__Task to carry out__. Only the lines below starting at the one containing "grey.diffuse_color = COLOUR" and ending at the one containing "same boxes on" belong in the answer, each copied exactly.

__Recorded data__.
*** Block opens ***

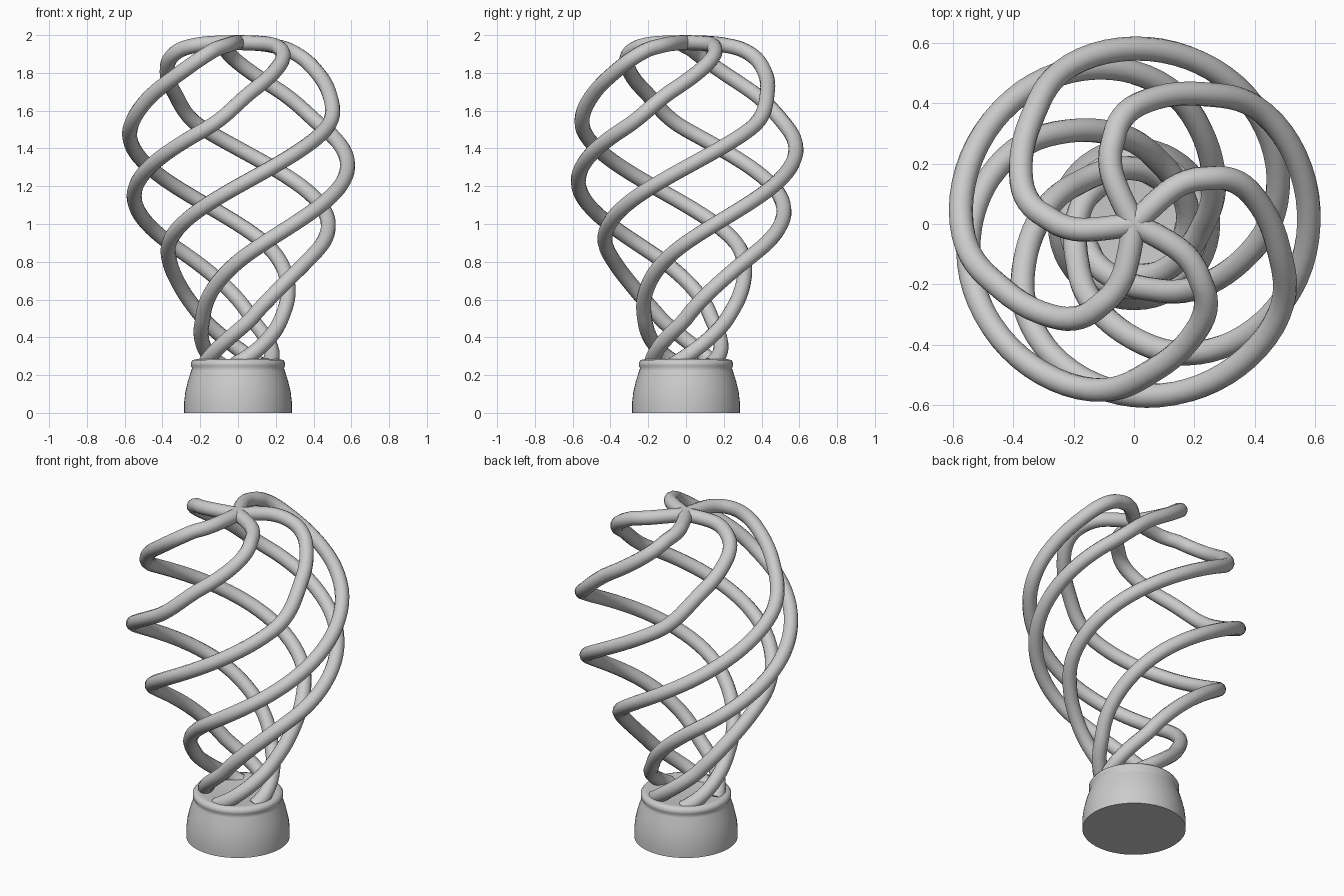
import bpy, math
from mathutils import Vector

if "Cube" in bpy.data.objects:
    bpy.data.objects.remove(bpy.data.objects["Cube"])

STRANDS = 5
TUBE = 0.04

# Radius / height profile of the bulb-shaped cage (tube centre line)
CAGE = [(0.175, 0.25), (0.18, 0.30), (0.195, 0.40), (0.23, 0.50), (0.275, 0.60),
        (0.322, 0.70), (0.38, 0.80), (0.45, 0.90), (0.503, 1.00), (0.542, 1.10),
        (0.568, 1.20), (0.58, 1.30), (0.582, 1.40), (0.572, 1.50), (0.542, 1.60),
        (0.487, 1.70), (0.425, 1.80), (0.372, 1.875), (0.30, 1.925), (0.20, 1.95),
        (0.10, 1.958), (0.0, 1.96)]

# Outline of the turned base
BASE = [(0.0, 0.0), (0.286, 0.0), (0.286, 0.05), (0.279, 0.11), (0.265, 0.17),
        (0.247, 0.225), (0.243, 0.238), (0.25, 0.25), (0.25, 0.265), (0.24, 0.28),
        (0.22, 0.284), (0.20, 0.28), (0.0, 0.275)]


def smooth_path(pts, steps):
    """Catmull-Rom resampling of a 2D profile."""
    p = [Vector(q) for q in pts]
    p = [2 * p[0] - p[1]] + p + [2 * p[-1] - p[-2]]
    out = []
    for a, b, c, d in zip(p, p[1:], p[2:], p[3:]):
        for k in range(steps):
            t = k / steps
            out.append(0.5 * (2 * b + (c - a) * t + (2 * a - 5 * b + 4 * c - d) * t * t
                              + (3 * b - a - 3 * c + d) * t ** 3))
    return out + [p[-2]]


def twist(z):
    """Strand angle in degrees: even twist, quicker at the foot, lagging near the top."""
    ang = 90 + 180 * (z - 1.4)
    ang -= 35 * (max(0.0, 0.5 - z) / 0.2) ** 1.5
    t = min(1.0, max(0.0, (z - 1.5) / 0.22))
    fade = min(1.0, max(0.0, (1.965 - z) / 0.035))
    return ang - 10 * t * t * (3 - 2 * t) * fade


def strand(index, path):
    curve = bpy.data.curves.new("cage_strand", 'CURVE')
    curve.dimensions = '3D'
    curve.bevel_depth = TUBE
    curve.bevel_resolution = 4
    curve.use_fill_caps = True
    sp = curve.splines.new('POLY')
    sp.points.add(len(path) - 1)
    for pt, (r, z) in zip(sp.points, path):
        a = math.radians(twist(z) + index * 360 / STRANDS)
        pt.co = (r * math.cos(a), r * math.sin(a), z, 1)
        # slight flare where the strand grows out of the base
        pt.radius = 1 + 0.25 * max(0.0, (0.34 - z) / 0.1) ** 2
    sp.use_smooth = True
    obj = bpy.data.objects.new(f"cage_strand_{index + 1}", curve)
    bpy.context.collection.objects.link(obj)
    bpy.ops.object.select_all(action='DESELECT')
    obj.select_set(True)
    bpy.context.view_layer.objects.active = obj
    bpy.ops.object.convert(target='MESH')
    bpy.ops.object.shade_smooth_by_angle(angle=math.radians(50))


# Twisted cage
path = smooth_path(CAGE, 4)
for i in range(STRANDS):
    strand(i, path)

# Base with rolled rim
N = 48
verts, faces = [], []
ring = BASE[1:-1]
for r, z in ring:
    for k in range(N):
        a = 2 * math.pi * k / N
        verts.append((r * math.cos(a), r * math.sin(a), z))
for j in range(len(ring) - 1):
    for k in range(N):
        n = (k + 1) % N
        faces.append((j * N + k, j * N + n, (j + 1) * N + n, (j + 1) * N + k))
faces.append(tuple(reversed(range(N))))
faces.append(tuple(range((len(ring) - 1) * N, len(ring) * N)))
mesh = bpy.data.meshes.new("base")
mesh.from_pydata(verts, [], faces)
base = bpy.data.objects.new("base", mesh)
bpy.context.collection.objects.link(base)
bpy.ops.object.select_all(action='DESELECT')
base.select_set(True)
bpy.context.view_layer.objects.active = base
bpy.ops.object.shade_smooth_by_angle(angle=math.radians(60))
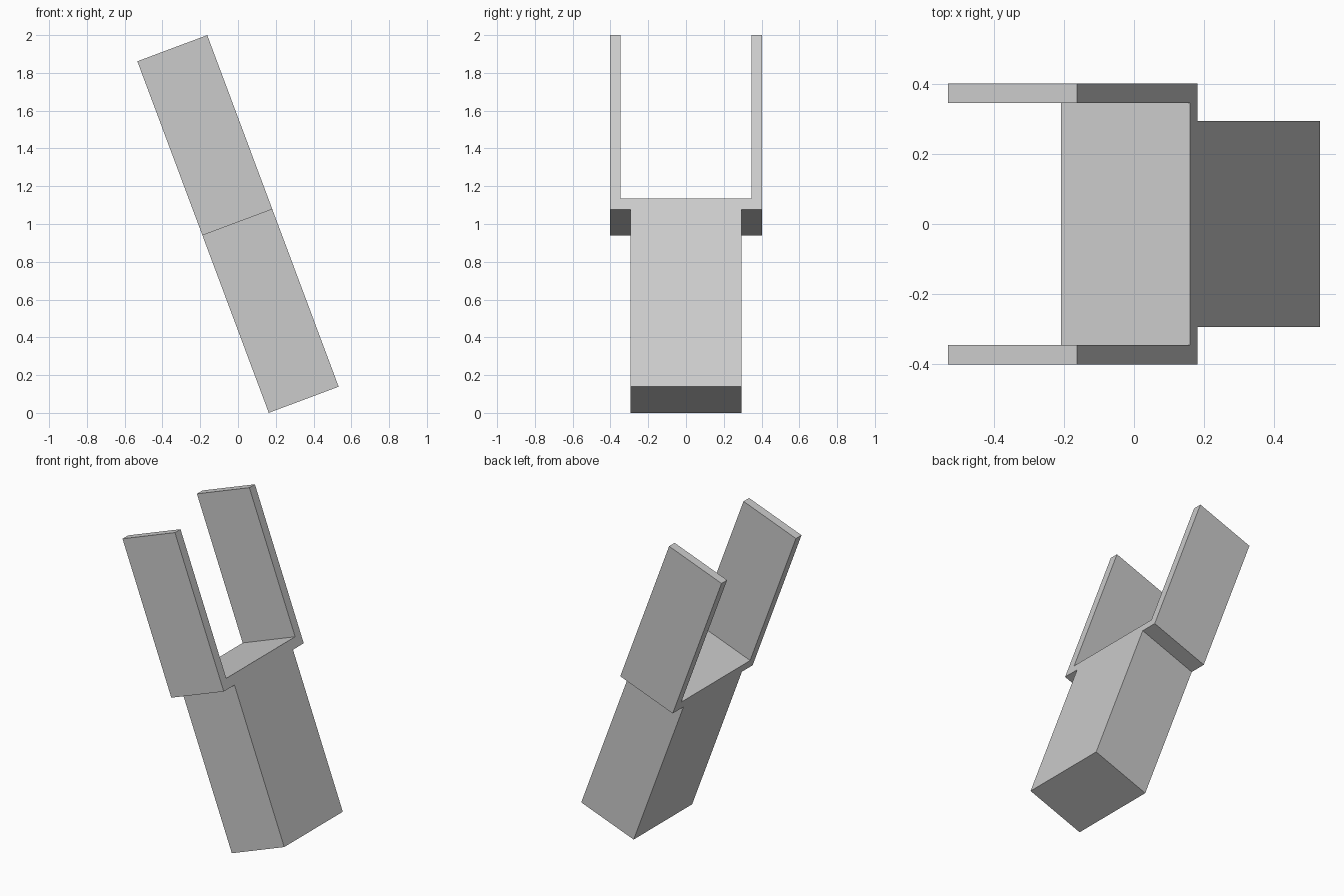
import bpy
import bmesh
from math import radians
from mathutils import Matrix, Vector

cube = bpy.data.objects.get("Cube")
if cube:
    bpy.data.objects.remove(cube, do_unlink=True)

LENGTH, DEPTH, TILT = 1.987, 0.395, radians(20.5)

grey = bpy.data.materials.new("plain grey")
grey.use_nodes = True
grey.diffuse_color = (0.6, 0.6, 0.6, 1)
grey.node_tree.nodes["Principled BSDF"].inputs["Base Color"].default_value = grey.diffuse_color

# Half outline (half width, distance along the shaft): block, shoulder, prong, slot floor
half = [(0.295, 0), (0.295, 1.003), (0.403, 1.003), (0.403, LENGTH),
        (0.347, LENGTH), (0.347, 1.064)]
outline = half + [(-y, s) for y, s in reversed(half)]

# Extrude the mirrored outline through its depth
bm = bmesh.new()
verts = [bm.verts.new((-DEPTH / 2, y, s - LENGTH / 2)) for y, s in outline]
face = bm.faces.new(verts)
extruded = bmesh.ops.extrude_face_region(bm, geom=[face])
moved = [v for v in extruded["geom"] if isinstance(v, bmesh.types.BMVert)]
bmesh.ops.translate(bm, vec=Vector((DEPTH, 0, 0)), verts=moved)
bmesh.ops.recalc_face_normals(bm, faces=bm.faces)

# Lean the fork sideways, raised to rest on the ground
bm.transform(Matrix.Translation((0, 0, 1)) @ Matrix.Rotation(-TILT, 4, "Y"))

mesh = bpy.data.meshes.new("forked_block")
bm.to_mesh(mesh)
bm.free()
mesh.materials.append(grey)
bpy.context.collection.objects.link(bpy.data.objects.new("forked_block", mesh))
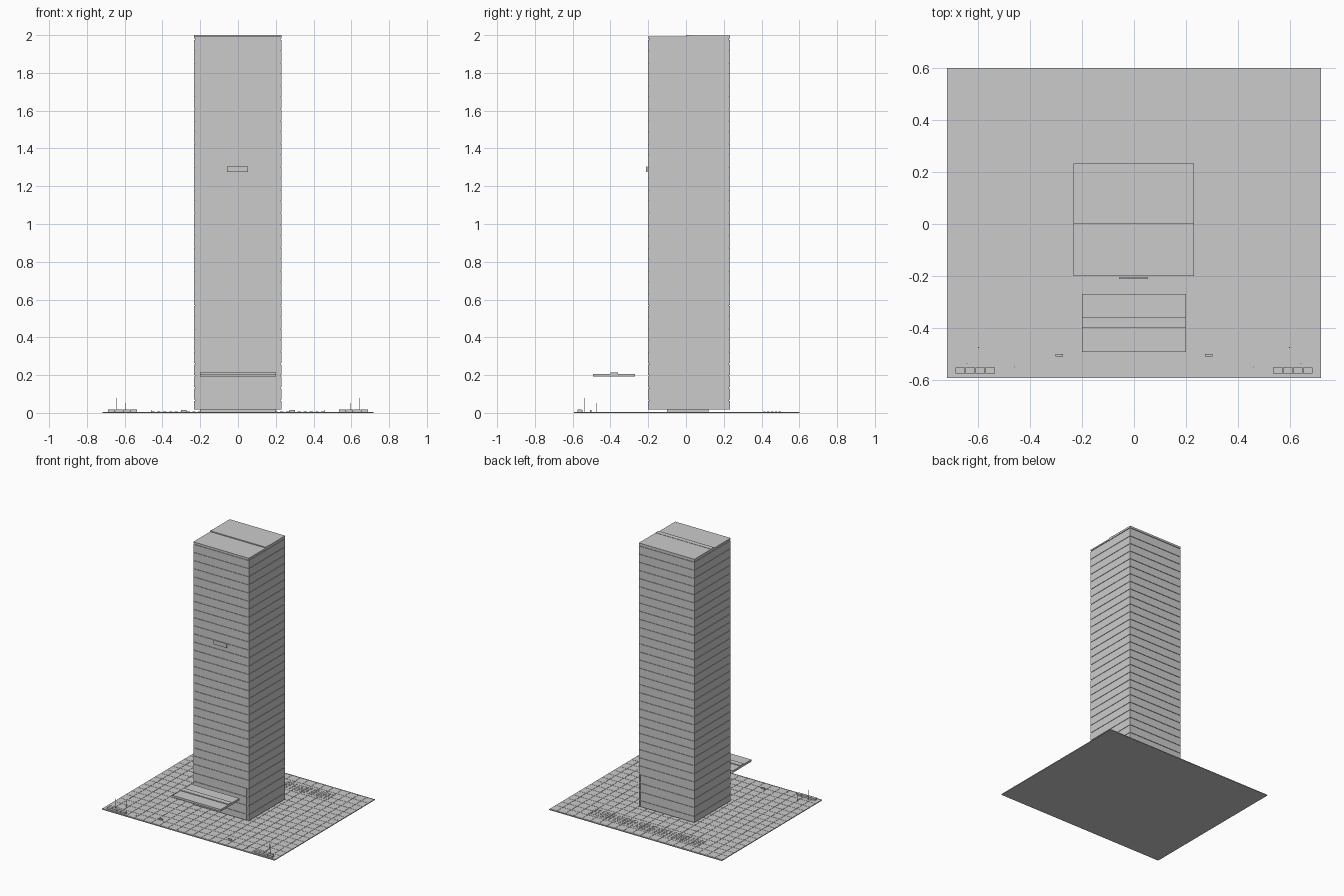
import bpy
import bmesh
from mathutils import Matrix, Vector

cube = bpy.data.objects.get("Cube")
if cube:
    bpy.data.objects.remove(cube, do_unlink=True)

grey = bpy.data.materials.new("pale grey")
grey.use_nodes = True
COLOUR = (0.6, 0.6, 0.6, 1)
grey.diffuse_color = COLOUR
grey.node_tree.nodes["Principled BSDF"].inputs["Base Color"].default_value = COLOUR


def boxes(name, spans):
    """One object from boxes, each given as (x0, x1, y0, y1, z0, z1)."""
    bm = bmesh.new()
    for x0, x1, y0, y1, z0, z1 in spans:
        centre = Vector((x0 + x1, y0 + y1, z0 + z1)) / 2
        size = Matrix.Diagonal((x1 - x0, y1 - y0, z1 - z0, 1))
        bmesh.ops.create_cube(bm, size=1, matrix=Matrix.Translation(centre) @ size)
    mesh = bpy.data.meshes.new(name)
    bm.to_mesh(mesh)
    bm.free()
    mesh.materials.append(grey)
    obj = bpy.data.objects.new(name, mesh)
    bpy.context.collection.objects.link(obj)
    return obj


def mirrored(spans):
    """The same boxes on both sides of x = 0."""
    return spans + [(-b, -a, *rest) for a, b, *rest in spans]


# Paved plaza: thin base and square slabs with narrow joints
PX, Y0, Y1, TILE, JOINT = 0.718, -0.592, 0.6, 0.0692, 0.001
boxes("plaza_base", [(-PX, PX, Y0, Y1, 0, 0.004)])
slabs = []
for i in range(-10, 11):
    for j in range(-9, 10):
        x, y, h = i * TILE, 0.004 + j * TILE, TILE / 2 - JOINT
        a, b = max(x - h, -PX), min(x + h, PX)
        c, d = max(y - h, Y0), min(y + h, Y1)
        if b > a and d > c:
            slabs.append((a, b, c, d, 0.003, 0.006))
boxes("paving_slabs", slabs)

# Rows of small grating plates behind the tower
boxes("grating_plates", [
    (x - 0.009, x + 0.009, y - 0.006, y + 0.006, 0.005, 0.008)
    for x in [-0.45 + 0.031 * i for i in range(30)]
    for y in [0.416 + 0.02 * j for j in range(5)]])

# Tower: inner core, base block and stacked storeys
X0, X1, F, B = -0.232, 0.23, -0.2, 0.232
IN = 0.004
boxes("base_block", [(-0.2, 0.2, -0.1, 0.12, 0, 0.02)])
boxes("tower_core", [(X0 + IN, X1 - IN, F + IN, B - IN, 0.018, 1.982)])
PITCH, LOBBY_TOP = 0.0612, 0.264
boxes("upper_storeys", [
    (X0, X1, F, B, LOBBY_TOP + PITCH * i, LOBBY_TOP + PITCH * (i + 1) - 0.003)
    for i in range(28)])

# Lobby storeys, with a vertical slot near the left corner, front and back
lobby = []
levels = [0.018, 0.07, 0.136, 0.2, LOBBY_TOP]
for low, high in zip(levels, levels[1:]):
    top = high - 0.007
    lobby.append((X0, 0.212, F, B, low, top))
    lobby.append((0.22, X1, F, B, low, top))
boxes("lobby_storeys", lobby)

# Roof: two panels and a raised ridge strip between them
boxes("roof_panels", [(X0, X1, F, 0, 1.983, 1.993),
                      (X0, X1, 0.035, B, 1.983, 1.998)])
boxes("roof_ridge", [(X0, X1, 0, 0.035, 1.981, 2.0)])

# Entrance canopy standing off the front
boxes("canopy", [(-0.2, 0.2, -0.492, -0.27, 0.192, 0.207)])
boxes("canopy_ridge", [(-0.2, 0.2, -0.4, -0.36, 0.2, 0.213)])

# Blank plate high on the front
boxes("wall_plate", [(-0.058, 0.053, -0.211, -0.205, 1.275, 1.305)])

# Planters in four sections at the front corners
W = 0.0385
boxes("planters", mirrored([
    (0.535 + W * i, 0.533 + W * (i + 1), -0.575, -0.552, 0.005, 0.019)
    for i in range(4)]))

# Low benches, lamp posts and bollards
boxes("benches", mirrored([(0.272, 0.302, -0.509, -0.5, 0.005, 0.016)]))
posts = [(0.642, -0.535, 0.08), (0.598, -0.475, 0.052), (0.46, -0.55, 0.014)]
boxes("posts", mirrored([
    (x - 0.0015, x + 0.0015, y - 0.0015, y + 0.0015, 0.005, z)
    for x, y, z in posts]))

*** Block closes ***

__Completed task__.
grey.diffuse_color = COLOUR
grey.node_tree.nodes["Principled BSDF"].inputs["Base Color"].default_value = COLOUR


def boxes(name, spans):
    """One object from boxes, each given as (x0, x1, y0, y1, z0, z1)."""
    bm = bmesh.new()
    for x0, x1, y0, y1, z0, z1 in spans:
        centre = Vector((x0 + x1, y0 + y1, z0 + z1)) / 2
        size = Matrix.Diagonal((x1 - x0, y1 - y0, z1 - z0, 1))
        bmesh.ops.create_cube(bm, size=1, matrix=Matrix.Translation(centre) @ size)
    mesh = bpy.data.meshes.new(name)
    bm.to_mesh(mesh)
    bm.free()
    mesh.materials.append(grey)
    obj = bpy.data.objects.new(name, mesh)
    bpy.context.collection.objects.link(obj)
    return obj


def mirrored(spans):
    """The same boxes on both sides of x = 0."""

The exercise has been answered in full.